▶ **About this exercise**:
Considering the entries that follow, report how many lines include the string "remove", giving the number alone.

▶ **Given records**:

=======

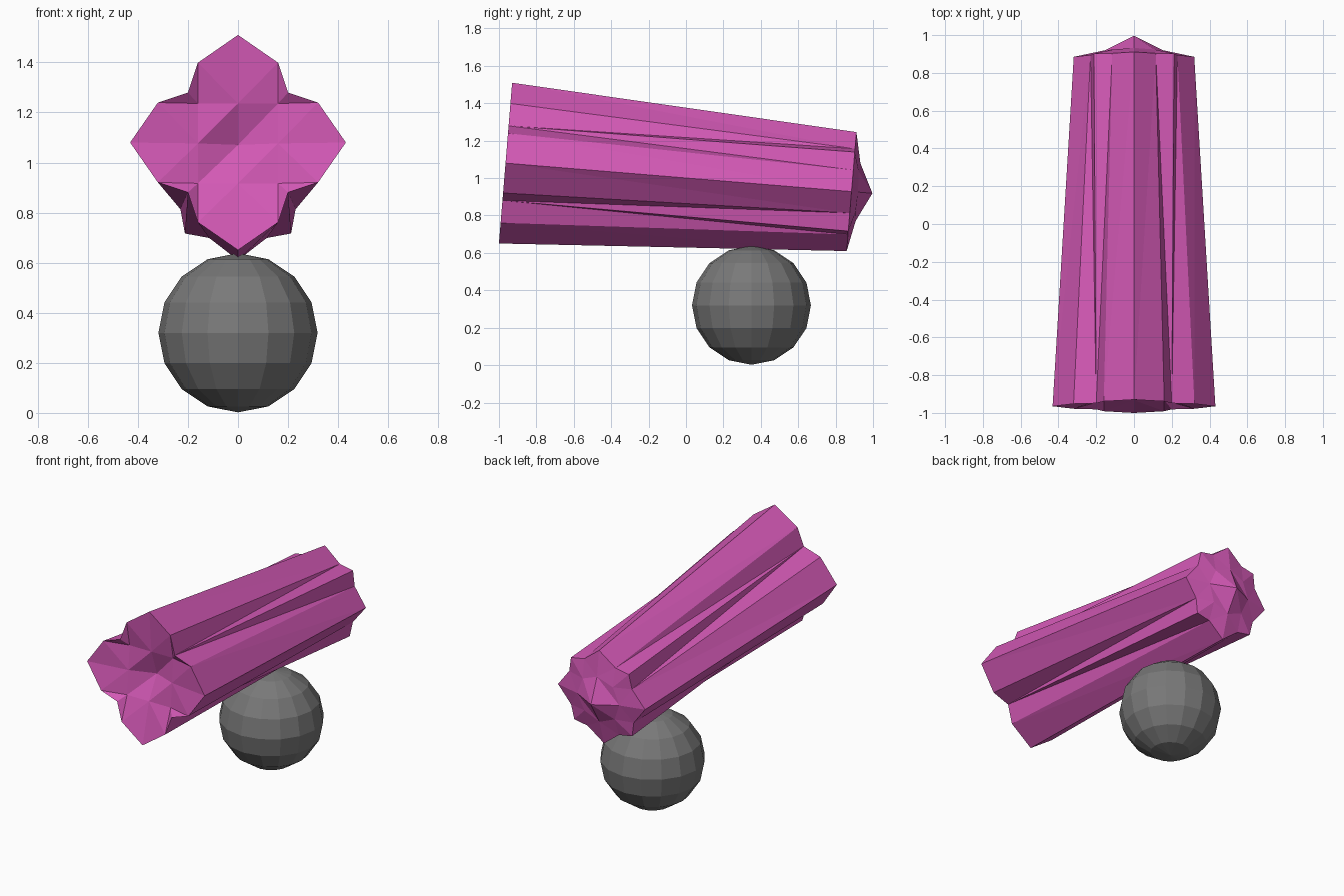
import bpy, bmesh, math
from mathutils import Vector, Matrix

if "Cube" in bpy.data.objects:
    bpy.data.objects.remove(bpy.data.objects["Cube"])


def material(name, rgb):
    m = bpy.data.materials.new(name)
    m.diffuse_color = (*rgb, 1)
    m.use_nodes = True
    m.node_tree.nodes["Principled BSDF"].inputs["Base Color"].default_value = m.diffuse_color
    return m


pink = material("magenta", (0.66, 0.10, 0.47))
grey = material("grey", (0.19, 0.19, 0.19))


def finish(bm, name, mat):
    bmesh.ops.recalc_face_normals(bm, faces=bm.faces)
    me = bpy.data.meshes.new(name)
    bm.to_mesh(me)
    bm.free()
    me.materials.append(mat)
    ob = bpy.data.objects.new(name, me)
    bpy.context.collection.objects.link(ob)
    return ob


def end_grid(bm, y, tip, quarter, corner, inner, inner_diag, depths):
    """5x5 grid cap; depths = (centre, inner middle, inner diagonal) along y."""
    g = {}
    for i in range(-2, 3):
        for j in range(-2, 3):
            a, b = abs(i), abs(j)
            hi, lo = max(a, b), min(a, b)
            p, q, d = {
                (0, 0): (0, 0, depths[0]),
                (1, 0): (inner, 0, depths[1]),
                (1, 1): (inner_diag, inner_diag, depths[2]),
                (2, 0): (tip, 0, 0),
                (2, 1): (*quarter, 0),
                (2, 2): (corner, corner, 0),
            }[(hi, lo)]
            x, z = (p, q) if a >= b else (q, p)
            g[i, j] = bm.verts.new((math.copysign(x, i), y + d, math.copysign(z, j)))
    # quads split along the diagonal through the centre
    for i in range(-2, 2):
        for j in range(-2, 2):
            c = [g[i, j], g[i + 1, j], g[i + 1, j + 1], g[i, j + 1]]
            if i * j + (i + j + 1) * 0.5 < 0:
                c = c[1:] + c[:1]
            bm.faces.new((c[0], c[1], c[2]))
            bm.faces.new((c[0], c[2], c[3]))
    return g


# Fluted tapering log: hollowed front, pointed back
bm = bmesh.new()
L = 0.928
front = end_grid(bm, -L, 0.431, (0.32, 0.16), 0.2, 0.16, 0.16, (0.115, 0.045, 0.045))
back = end_grid(bm, L, 0.319, (0.23, 0.115), 0.212, 0.155, 0.11, (0.112, 0.035, 0.03))
rim = ([(i, -2) for i in range(-2, 2)] + [(2, j) for j in range(-2, 2)]
       + [(i, 2) for i in range(2, -2, -1)] + [(-2, j) for j in range(2, -2, -1)])
for k, a in enumerate(rim):
    b = rim[(k + 1) % 16]
    if abs(a[0]) != 2 or abs(a[1]) != 2:
        a, b = b, a          # a is the groove corner where there is one
    bm.faces.new((front[a], front[b], back[b]))
    bm.faces.new((front[a], back[b], back[a]))
log = finish(bm, "fluted_log", pink)
log.matrix_world = Matrix.Translation((0, -0.04, 1.004)) @ Matrix.Rotation(math.radians(-4.7), 4, 'X')

# Supporting ball
bm = bmesh.new()
bmesh.ops.create_uvsphere(bm, u_segments=16, v_segments=8, radius=0.318)
ball = finish(bm, "ball", grey)
ball.location = (0, 0.35, 0.32)
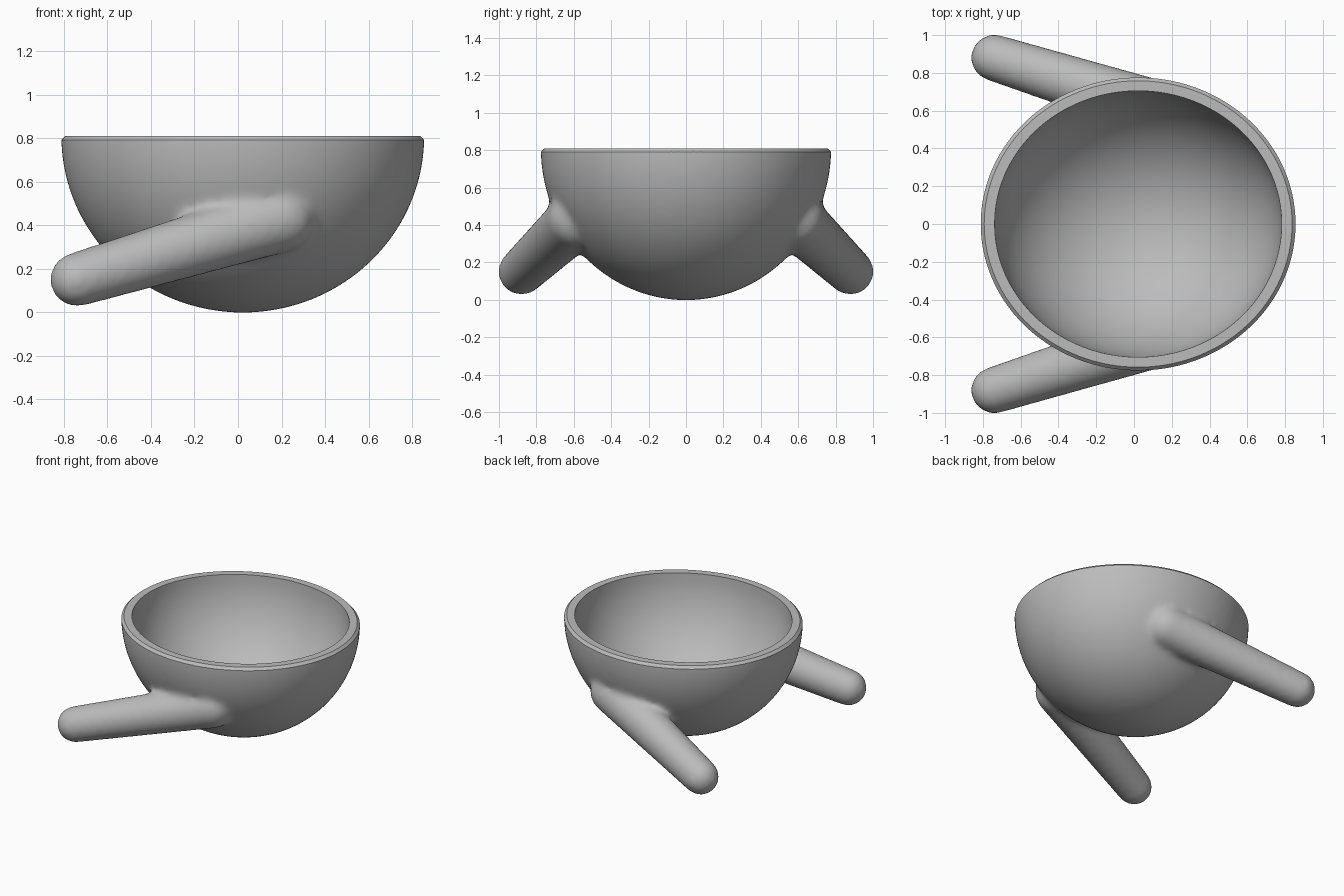
import bpy, bmesh
from mathutils import Vector, Matrix

cube = bpy.data.objects.get("Cube")
if cube:
    bpy.data.objects.remove(cube, do_unlink=True)

CENTRE = Vector((0.022, 0, 0.81))

clay = bpy.data.materials.new("plain_grey")
clay.use_nodes = True
clay.diffuse_color = (0.5, 0.5, 0.5, 1)
clay.node_tree.nodes["Principled BSDF"].inputs["Base Color"].default_value = (0.5, 0.5, 0.5, 1)


def add_ellipsoid(bm, centre, radii, segments=96):
    matrix = Matrix.LocRotScale(centre, None, Vector(radii))
    bmesh.ops.create_uvsphere(bm, u_segments=segments, v_segments=segments // 2,
                              radius=1, matrix=matrix)


def add_arm(bm, start, end, r_start, r_end):
    # Tapered rod with round ends
    axis = end - start
    turn = axis.to_track_quat('Z', 'Y').to_matrix().to_4x4()
    bmesh.ops.create_cone(bm, cap_ends=True, segments=48, radius1=r_start, radius2=r_end,
                          depth=axis.length,
                          matrix=Matrix.Translation((start + end) / 2) @ turn)
    add_ellipsoid(bm, start, (r_start,) * 3, 48)
    add_ellipsoid(bm, end, (r_end,) * 3, 48)


def make_object(name, bm):
    mesh = bpy.data.meshes.new(name)
    bm.to_mesh(mesh)
    bm.free()
    mesh.materials.append(clay)
    obj = bpy.data.objects.new(name, mesh)
    bpy.context.collection.objects.link(obj)
    return obj


# Outer bowl and two legs, fused and blended
bm = bmesh.new()
add_ellipsoid(bm, CENTRE, (0.835, 0.777, 0.812))
for side in (-1, 1):
    add_arm(bm, Vector((-0.74, side * 0.88, 0.15)), Vector((0.2, side * 0.585, 0.43)),
            0.124, 0.155)
bowl = make_object("bowl_with_legs", bm)
remesh = bowl.modifiers.new("fuse", 'REMESH')
remesh.mode = 'VOXEL'
remesh.voxel_size = 0.02
blend = bowl.modifiers.new("blend", 'SMOOTH')
blend.factor = 0.5
blend.iterations = 12

# Cone that trims the top flat and chamfers the rim
bm = bmesh.new()
bmesh.ops.create_cone(bm, cap_ends=True, segments=128, radius1=1.825, radius2=0.815, depth=1.01,
                      matrix=Matrix.Translation((CENTRE.x, 0, 0.305)) @ Matrix.Diagonal((1, 0.93, 1, 1)))
rim_trim = make_object("rim_trim", bm)

# Hollow of the bowl
bm = bmesh.new()
add_ellipsoid(bm, CENTRE, (0.76, 0.705, 0.74))
hollow = make_object("hollow_cutter", bm)

for cutter, operation in ((rim_trim, 'INTERSECT'), (hollow, 'DIFFERENCE')):
    cutter.hide_render = True
    cut = bowl.modifiers.new(cutter.name, 'BOOLEAN')
    cut.operation = operation
    cut.solver = 'EXACT'
    cut.object = cutter

# Bake the shape, drop the cutters, shade smooth with a crisp rim
bpy.ops.object.select_all(action='DESELECT')
bowl.select_set(True)
bpy.context.view_layer.objects.active = bowl
bpy.ops.object.convert(target='MESH')
for cutter in (rim_trim, hollow):
    bpy.data.objects.remove(cutter, do_unlink=True)
bowl.data.materials.clear()
bowl.data.materials.append(clay)
bpy.ops.object.shade_smooth_by_angle(angle=0.6)
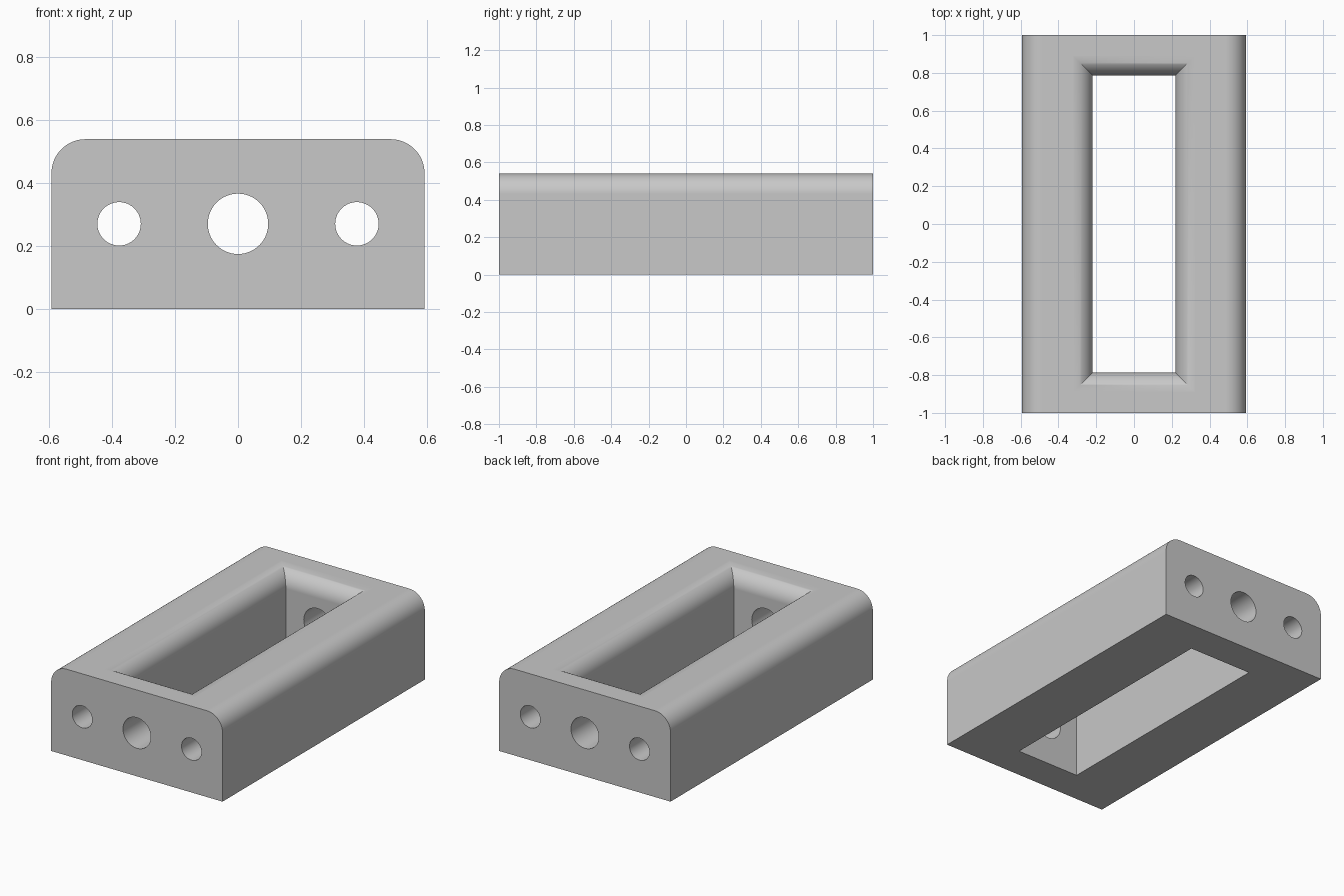
import bpy, bmesh
from math import sin, cos, pi, radians
from mathutils import Matrix

old = bpy.data.objects.get("Cube")
if old:
    bpy.data.objects.remove(old, do_unlink=True)

HALF_W, HALF_L, HEIGHT = 0.593, 1.0, 0.54
POCKET_X, POCKET_Y = 0.22, 0.787
FILLET = 0.108
STEPS = 16
HOLE_Z = 0.271
ARC = [i / STEPS * pi / 2 for i in range(STEPS + 1)]


def finish(name, bm):
    bmesh.ops.recalc_face_normals(bm, faces=bm.faces)
    mesh = bpy.data.meshes.new(name)
    bm.to_mesh(mesh)
    bm.free()
    obj = bpy.data.objects.new(name, mesh)
    bpy.context.collection.objects.link(obj)
    return obj


def loft(name, rings):
    """Skin a stack of closed rings and cap both ends."""
    bm = bmesh.new()
    loops = [[bm.verts.new(p) for p in ring] for ring in rings]
    n = len(loops[0])
    for a, b in zip(loops, loops[1:]):
        for i in range(n):
            j = (i + 1) % n
            bm.faces.new((a[i], a[j], b[j], b[i]))
    bm.faces.new(loops[0])
    bm.faces.new(loops[-1])
    return finish(name, bm)


def rectangle(x, y, z):
    return [(-x, -y, z), (x, -y, z), (x, y, z), (-x, y, z)]


def hole_cutter(name, x, radius):
    bm = bmesh.new()
    turn = Matrix.Translation((x, 0, HOLE_Z)) @ Matrix.Rotation(pi / 2, 4, 'X')
    bmesh.ops.create_cone(bm, cap_ends=True, segments=64, radius1=radius,
                          radius2=radius, depth=3, matrix=turn)
    return finish(name, bm)


# Block with rounded upper long edges
right = [(HALF_W - FILLET + FILLET * cos(t), HEIGHT - FILLET + FILLET * sin(t))
         for t in ARC]
left = [(-x, z) for x, z in reversed(right)]
profile = [(HALF_W, 0)] + right + left + [(-HALF_W, 0)]
body = loft("block_frame", [[(x, y, z) for x, z in profile]
                            for y in (-HALF_L, HALF_L)])

# Open pocket whose upper rim is rounded over
rings = [rectangle(POCKET_X, POCKET_Y, -0.2)]
for t in ARC:
    out = FILLET * (1 - cos(t))
    rings.append(rectangle(POCKET_X + out, POCKET_Y + out,
                           HEIGHT - FILLET + FILLET * sin(t) + 0.0002))
rings.append(rectangle(POCKET_X + FILLET, POCKET_Y + FILLET, HEIGHT + 0.2))
cutters = [loft("pocket_cutter", rings)]

# Lengthwise holes: one in the centre, one through each side rail
cutters += [hole_cutter("centre_hole_cutter", 0, 0.096),
            hole_cutter("left_hole_cutter", 0.378, 0.069),
            hole_cutter("right_hole_cutter", -0.378, 0.069)]

bpy.ops.object.select_all(action='DESELECT')
body.select_set(True)
bpy.context.view_layer.objects.active = body
for cutter in cutters:
    cutter.hide_render = True
    mod = body.modifiers.new(cutter.name, 'BOOLEAN')
    mod.operation = 'DIFFERENCE'
    mod.solver = 'EXACT'
    mod.object = cutter
    bpy.ops.object.modifier_apply(modifier=mod.name)
    bpy.data.objects.remove(cutter, do_unlink=True)

# Smooth rounded edges, crisp flat faces
bpy.ops.object.shade_smooth_by_angle(angle=radians(30))
weighted = body.modifiers.new("flat_face_normals", 'WEIGHTED_NORMAL')
weighted.keep_sharp = True

# Plain grey
grey = bpy.data.materials.new("plain_grey")
grey.use_nodes = True
colour = (0.58, 0.58, 0.58, 1)
grey.diffuse_color = colour
grey.node_tree.nodes["Principled BSDF"].inputs["Base Color"].default_value = colour
body.data.materials.clear()
body.data.materials.append(grey)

=======

▶ **Task result**:
5